• Jnana Yoga is the immersion of knowledge and wisdom of the path.
• Raja Yoga focuses on concentration and meditation
• Kundalini Yoga is the experiential study of raising energy through chakra work
• And…Hatha Yoga the combination of breath work (pranayama) and physical postures (asanas) which works toward releasing the body to experience the All.
Yoga-As Above, So Below
At times, we do not see the connection of mind, body and spirit and view them as distinctly separate, therefore requiring individual interventions. Nevertheless, breathing patterns may be a strong indicator of how one is experiencing life. Posture and flexibility tells the history of an individual’s mindset. Body awareness also speaks of self-confidence regarding goals and life mission. Inability to emerge into Savasana may also signal an underlying mental health issue.
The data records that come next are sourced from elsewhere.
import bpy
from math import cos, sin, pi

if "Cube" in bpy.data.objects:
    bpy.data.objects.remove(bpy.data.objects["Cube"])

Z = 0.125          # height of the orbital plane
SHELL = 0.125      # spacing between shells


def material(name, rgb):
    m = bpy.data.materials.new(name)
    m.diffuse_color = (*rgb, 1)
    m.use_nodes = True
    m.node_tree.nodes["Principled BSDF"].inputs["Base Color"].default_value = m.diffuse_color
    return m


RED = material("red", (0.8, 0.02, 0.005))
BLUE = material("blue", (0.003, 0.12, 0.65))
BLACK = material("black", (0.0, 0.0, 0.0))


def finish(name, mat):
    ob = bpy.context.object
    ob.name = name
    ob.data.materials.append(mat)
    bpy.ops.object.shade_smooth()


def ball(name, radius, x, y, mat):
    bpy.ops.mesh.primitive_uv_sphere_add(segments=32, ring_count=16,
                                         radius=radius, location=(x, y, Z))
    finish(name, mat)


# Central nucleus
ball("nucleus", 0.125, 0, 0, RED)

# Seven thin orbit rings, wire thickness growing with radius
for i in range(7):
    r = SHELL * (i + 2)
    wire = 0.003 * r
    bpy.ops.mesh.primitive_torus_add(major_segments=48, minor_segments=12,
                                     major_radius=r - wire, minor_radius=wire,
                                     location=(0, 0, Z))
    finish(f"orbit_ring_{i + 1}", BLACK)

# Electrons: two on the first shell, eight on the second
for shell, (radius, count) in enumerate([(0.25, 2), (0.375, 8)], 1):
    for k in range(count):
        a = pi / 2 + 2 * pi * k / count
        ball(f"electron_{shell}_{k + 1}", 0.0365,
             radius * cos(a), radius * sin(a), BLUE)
The unification of all aspects of the human self as experienced through yoga practice can be an effective tool for dislodging stuck emotions, thoughts and energetic patterns leading to a more peaceful and bliss-filled experience. Recent research has also documented the benefits of stress response modulation through practice of controlled breathing and asanas. Yoga works on varied levels.
Yoga and Transpersonal Psychotherapy
I’m a psychotherapist and like combining yoga with Transpersonal Psychotherapy to help clients. It expands one’s ability to experience all that works for you in life. The modalities used speak of human existence as being more than where you work, what you purchased and where you will eat this evening. We all have an opportunity to transcend into the highest definition of a superior being. The fun part is you get to decide what that means.
Utilizing Yoga within Transpersonal Psychotherapy allows people to connect with therapists in a more creative way. You learn to be more aware of how the body is a reflection of emotional and cognitive states. Sessions are collaborative exercises in creating the aforementioned dance of balance.
As I chart my clients expanding flexibility or chart their resistance to a forward fold, I am able to receive a more integrated picture of how they are viewing life. The flow of shared energy allows me to respond not only intellectually, but more organically to feelings of failure or responses to form correction. We as collaborative partners collect data while directly addressing the mind-body connection. The extra bonus is the increased stamina, strength and body confidence that comes with consistent asana and controlled breathing practice.
Charlene D. Edwards, MA, LMFT, RYT is a Licensed Psychotherapist and Yoga Instructor. She practices in the Atlanta, GA area providing life coaching, individual and group yoga instruction and Reiki services. Check out her website: TheBlissnu right here